**Problem details:**
Going through the entries below, copy out each line that contains "Vector".

Material provided Block Start

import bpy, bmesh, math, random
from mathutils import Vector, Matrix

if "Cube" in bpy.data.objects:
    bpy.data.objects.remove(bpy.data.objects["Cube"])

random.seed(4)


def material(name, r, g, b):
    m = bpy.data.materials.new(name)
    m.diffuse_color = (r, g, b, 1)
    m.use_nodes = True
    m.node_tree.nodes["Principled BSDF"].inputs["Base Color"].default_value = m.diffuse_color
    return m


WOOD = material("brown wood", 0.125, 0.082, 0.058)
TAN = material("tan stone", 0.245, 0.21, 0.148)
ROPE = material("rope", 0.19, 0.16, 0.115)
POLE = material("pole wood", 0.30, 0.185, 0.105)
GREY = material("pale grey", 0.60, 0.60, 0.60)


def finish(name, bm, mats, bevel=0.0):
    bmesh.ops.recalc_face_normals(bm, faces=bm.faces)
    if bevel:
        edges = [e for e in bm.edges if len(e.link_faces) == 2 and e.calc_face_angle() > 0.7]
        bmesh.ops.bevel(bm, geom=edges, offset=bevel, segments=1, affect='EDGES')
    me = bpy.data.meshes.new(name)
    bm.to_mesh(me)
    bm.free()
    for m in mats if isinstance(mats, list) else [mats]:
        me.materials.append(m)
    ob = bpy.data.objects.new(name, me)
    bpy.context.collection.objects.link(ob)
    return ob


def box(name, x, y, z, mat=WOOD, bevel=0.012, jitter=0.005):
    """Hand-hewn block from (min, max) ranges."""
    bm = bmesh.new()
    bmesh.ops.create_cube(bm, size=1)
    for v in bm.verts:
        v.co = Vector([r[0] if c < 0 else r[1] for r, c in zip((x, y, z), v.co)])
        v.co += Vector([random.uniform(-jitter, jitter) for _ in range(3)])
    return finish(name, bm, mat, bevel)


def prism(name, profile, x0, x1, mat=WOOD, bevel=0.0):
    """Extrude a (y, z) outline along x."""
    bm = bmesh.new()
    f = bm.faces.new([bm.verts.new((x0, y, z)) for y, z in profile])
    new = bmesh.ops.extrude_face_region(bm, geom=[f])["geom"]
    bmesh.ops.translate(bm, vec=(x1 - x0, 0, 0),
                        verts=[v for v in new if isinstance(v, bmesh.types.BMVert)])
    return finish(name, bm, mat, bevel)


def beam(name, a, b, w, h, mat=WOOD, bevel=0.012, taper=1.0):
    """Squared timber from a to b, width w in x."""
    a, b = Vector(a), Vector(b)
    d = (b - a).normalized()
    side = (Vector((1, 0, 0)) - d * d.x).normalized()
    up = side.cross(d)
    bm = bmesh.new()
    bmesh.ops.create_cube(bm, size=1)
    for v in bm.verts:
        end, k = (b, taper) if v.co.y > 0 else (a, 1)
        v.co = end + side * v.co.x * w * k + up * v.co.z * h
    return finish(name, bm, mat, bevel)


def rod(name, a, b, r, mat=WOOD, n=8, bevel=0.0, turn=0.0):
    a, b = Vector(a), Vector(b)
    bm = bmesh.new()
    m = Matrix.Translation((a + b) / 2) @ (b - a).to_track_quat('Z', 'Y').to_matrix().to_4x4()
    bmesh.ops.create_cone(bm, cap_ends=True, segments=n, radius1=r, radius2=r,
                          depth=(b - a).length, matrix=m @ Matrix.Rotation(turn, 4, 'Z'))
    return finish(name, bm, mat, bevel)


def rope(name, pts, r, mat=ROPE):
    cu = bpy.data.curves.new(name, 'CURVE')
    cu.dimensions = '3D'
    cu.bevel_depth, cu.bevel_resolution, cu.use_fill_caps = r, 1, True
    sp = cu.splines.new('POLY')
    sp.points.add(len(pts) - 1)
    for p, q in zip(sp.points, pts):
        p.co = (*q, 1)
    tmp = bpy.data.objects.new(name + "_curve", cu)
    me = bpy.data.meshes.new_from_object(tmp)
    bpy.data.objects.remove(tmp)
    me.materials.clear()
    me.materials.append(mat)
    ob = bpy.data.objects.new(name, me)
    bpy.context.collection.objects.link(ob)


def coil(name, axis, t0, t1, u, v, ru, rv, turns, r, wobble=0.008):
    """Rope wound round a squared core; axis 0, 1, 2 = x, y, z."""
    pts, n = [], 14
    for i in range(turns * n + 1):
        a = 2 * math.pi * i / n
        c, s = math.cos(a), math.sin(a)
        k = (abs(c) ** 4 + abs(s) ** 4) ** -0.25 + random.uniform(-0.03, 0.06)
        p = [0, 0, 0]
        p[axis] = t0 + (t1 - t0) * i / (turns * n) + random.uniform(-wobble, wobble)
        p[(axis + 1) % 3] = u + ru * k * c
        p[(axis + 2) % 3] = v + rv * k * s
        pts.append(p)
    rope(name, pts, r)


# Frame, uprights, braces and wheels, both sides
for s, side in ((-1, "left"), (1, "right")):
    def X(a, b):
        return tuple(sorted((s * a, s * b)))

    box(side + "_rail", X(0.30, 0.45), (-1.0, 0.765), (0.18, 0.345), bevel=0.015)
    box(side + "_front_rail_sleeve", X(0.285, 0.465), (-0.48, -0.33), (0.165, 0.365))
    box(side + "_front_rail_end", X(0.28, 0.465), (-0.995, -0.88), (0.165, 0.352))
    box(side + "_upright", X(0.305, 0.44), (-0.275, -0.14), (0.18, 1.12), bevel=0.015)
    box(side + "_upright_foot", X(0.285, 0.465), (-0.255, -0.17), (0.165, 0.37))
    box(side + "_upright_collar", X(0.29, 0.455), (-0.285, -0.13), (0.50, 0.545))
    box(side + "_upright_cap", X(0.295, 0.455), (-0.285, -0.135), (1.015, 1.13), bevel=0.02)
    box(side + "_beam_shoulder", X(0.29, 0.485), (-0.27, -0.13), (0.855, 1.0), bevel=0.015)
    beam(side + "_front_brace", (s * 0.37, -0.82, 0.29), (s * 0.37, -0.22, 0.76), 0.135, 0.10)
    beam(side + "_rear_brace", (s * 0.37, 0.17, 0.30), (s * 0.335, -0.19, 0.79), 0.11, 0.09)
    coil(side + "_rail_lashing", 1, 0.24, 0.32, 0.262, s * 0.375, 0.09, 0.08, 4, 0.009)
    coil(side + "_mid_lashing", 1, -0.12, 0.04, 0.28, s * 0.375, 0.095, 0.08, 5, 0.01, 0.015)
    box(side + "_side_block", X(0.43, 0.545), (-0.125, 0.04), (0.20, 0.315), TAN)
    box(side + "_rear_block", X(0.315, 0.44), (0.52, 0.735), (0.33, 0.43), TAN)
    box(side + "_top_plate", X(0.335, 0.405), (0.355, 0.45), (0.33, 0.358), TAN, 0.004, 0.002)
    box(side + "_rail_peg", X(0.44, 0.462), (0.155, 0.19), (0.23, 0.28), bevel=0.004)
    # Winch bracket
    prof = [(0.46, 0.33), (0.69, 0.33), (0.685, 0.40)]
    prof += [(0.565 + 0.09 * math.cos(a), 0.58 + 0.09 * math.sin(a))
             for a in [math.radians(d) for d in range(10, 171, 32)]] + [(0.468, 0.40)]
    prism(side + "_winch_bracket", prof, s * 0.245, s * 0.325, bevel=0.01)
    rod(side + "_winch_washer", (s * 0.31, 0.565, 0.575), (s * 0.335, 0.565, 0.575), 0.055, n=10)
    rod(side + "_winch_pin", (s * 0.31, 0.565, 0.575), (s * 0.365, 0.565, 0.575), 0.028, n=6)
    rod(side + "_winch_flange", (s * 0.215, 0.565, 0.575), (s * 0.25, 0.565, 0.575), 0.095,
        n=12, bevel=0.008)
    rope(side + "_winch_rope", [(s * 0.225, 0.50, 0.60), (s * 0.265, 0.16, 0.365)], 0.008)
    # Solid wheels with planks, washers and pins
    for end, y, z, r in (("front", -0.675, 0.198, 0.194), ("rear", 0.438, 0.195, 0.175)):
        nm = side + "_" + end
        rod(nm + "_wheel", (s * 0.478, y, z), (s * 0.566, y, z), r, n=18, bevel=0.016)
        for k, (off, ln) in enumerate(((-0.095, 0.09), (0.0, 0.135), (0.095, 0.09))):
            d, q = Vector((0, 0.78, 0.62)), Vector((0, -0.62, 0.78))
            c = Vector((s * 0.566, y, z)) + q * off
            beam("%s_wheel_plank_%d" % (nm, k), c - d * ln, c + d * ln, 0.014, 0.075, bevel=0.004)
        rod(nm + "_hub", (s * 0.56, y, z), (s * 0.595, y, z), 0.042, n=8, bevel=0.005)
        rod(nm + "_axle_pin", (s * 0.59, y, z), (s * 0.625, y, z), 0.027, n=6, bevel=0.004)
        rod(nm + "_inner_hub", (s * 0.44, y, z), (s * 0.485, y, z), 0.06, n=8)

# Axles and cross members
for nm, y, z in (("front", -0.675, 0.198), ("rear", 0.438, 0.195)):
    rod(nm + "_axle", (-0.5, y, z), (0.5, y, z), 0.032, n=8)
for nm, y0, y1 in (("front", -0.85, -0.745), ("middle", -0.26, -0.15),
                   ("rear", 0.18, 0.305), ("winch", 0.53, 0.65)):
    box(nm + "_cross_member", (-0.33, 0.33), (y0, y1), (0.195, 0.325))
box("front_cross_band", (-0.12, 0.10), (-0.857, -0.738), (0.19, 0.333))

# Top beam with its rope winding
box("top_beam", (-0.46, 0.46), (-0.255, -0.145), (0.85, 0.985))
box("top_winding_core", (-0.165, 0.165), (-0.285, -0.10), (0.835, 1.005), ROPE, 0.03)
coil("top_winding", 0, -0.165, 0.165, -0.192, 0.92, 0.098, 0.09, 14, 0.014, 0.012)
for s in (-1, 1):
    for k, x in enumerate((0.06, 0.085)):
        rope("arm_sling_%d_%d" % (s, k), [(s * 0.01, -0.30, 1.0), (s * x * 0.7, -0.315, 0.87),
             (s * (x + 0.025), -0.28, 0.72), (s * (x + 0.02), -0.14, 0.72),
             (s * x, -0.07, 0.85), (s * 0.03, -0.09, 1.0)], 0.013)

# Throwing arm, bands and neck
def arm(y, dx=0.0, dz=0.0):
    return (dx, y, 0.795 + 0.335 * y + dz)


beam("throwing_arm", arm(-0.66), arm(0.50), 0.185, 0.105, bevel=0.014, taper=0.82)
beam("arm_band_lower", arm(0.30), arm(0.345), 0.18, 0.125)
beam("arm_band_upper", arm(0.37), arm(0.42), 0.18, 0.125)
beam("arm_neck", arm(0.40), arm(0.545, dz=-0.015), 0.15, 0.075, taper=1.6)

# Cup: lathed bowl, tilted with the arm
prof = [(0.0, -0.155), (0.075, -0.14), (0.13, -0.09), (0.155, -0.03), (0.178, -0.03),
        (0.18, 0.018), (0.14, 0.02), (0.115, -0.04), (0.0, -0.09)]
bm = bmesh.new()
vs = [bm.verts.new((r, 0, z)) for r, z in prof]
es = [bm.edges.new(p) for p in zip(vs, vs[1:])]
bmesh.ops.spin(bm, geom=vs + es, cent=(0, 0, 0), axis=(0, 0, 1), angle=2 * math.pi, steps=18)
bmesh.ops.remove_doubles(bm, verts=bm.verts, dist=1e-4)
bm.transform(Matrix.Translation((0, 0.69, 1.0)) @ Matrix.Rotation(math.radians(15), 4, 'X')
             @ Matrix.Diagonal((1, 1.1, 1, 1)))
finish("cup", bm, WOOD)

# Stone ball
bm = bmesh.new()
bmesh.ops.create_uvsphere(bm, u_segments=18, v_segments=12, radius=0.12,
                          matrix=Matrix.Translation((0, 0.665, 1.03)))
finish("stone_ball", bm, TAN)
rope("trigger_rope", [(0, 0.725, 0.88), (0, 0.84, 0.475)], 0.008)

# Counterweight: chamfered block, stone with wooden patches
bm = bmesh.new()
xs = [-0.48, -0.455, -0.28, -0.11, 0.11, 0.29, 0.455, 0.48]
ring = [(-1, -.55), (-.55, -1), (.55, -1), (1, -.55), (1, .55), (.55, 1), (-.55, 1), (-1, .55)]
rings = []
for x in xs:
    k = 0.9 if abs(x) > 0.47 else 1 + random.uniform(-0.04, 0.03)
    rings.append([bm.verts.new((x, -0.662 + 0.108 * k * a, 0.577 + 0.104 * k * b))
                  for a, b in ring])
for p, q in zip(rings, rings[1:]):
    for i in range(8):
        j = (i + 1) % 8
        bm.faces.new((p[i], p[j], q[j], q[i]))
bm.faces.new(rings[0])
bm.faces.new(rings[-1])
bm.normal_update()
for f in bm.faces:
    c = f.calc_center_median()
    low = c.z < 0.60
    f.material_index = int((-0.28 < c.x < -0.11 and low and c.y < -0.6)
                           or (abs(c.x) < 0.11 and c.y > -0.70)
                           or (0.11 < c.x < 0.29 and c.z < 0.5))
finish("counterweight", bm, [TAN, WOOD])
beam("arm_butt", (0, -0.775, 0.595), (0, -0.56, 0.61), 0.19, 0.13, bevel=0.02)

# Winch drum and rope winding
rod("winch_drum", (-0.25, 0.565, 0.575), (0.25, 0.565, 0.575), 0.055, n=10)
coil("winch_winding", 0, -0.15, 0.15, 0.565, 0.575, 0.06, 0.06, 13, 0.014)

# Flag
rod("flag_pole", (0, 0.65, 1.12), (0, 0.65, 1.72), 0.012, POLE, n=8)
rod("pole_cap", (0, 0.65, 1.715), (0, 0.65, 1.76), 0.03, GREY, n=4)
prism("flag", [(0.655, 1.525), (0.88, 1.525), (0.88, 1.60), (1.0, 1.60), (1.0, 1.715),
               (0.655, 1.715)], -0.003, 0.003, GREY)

Material provided Block End

**Solved problem:**
from mathutils import Vector, Matrix
        v.co = Vector([r[0] if c < 0 else r[1] for r, c in zip((x, y, z), v.co)])
        v.co += Vector([random.uniform(-jitter, jitter) for _ in range(3)])
    a, b = Vector(a), Vector(b)
    side = (Vector((1, 0, 0)) - d * d.x).normalized()
    a, b = Vector(a), Vector(b)
            d, q = Vector((0, 0.78, 0.62)), Vector((0, -0.62, 0.78))
            c = Vector((s * 0.566, y, z)) + q * off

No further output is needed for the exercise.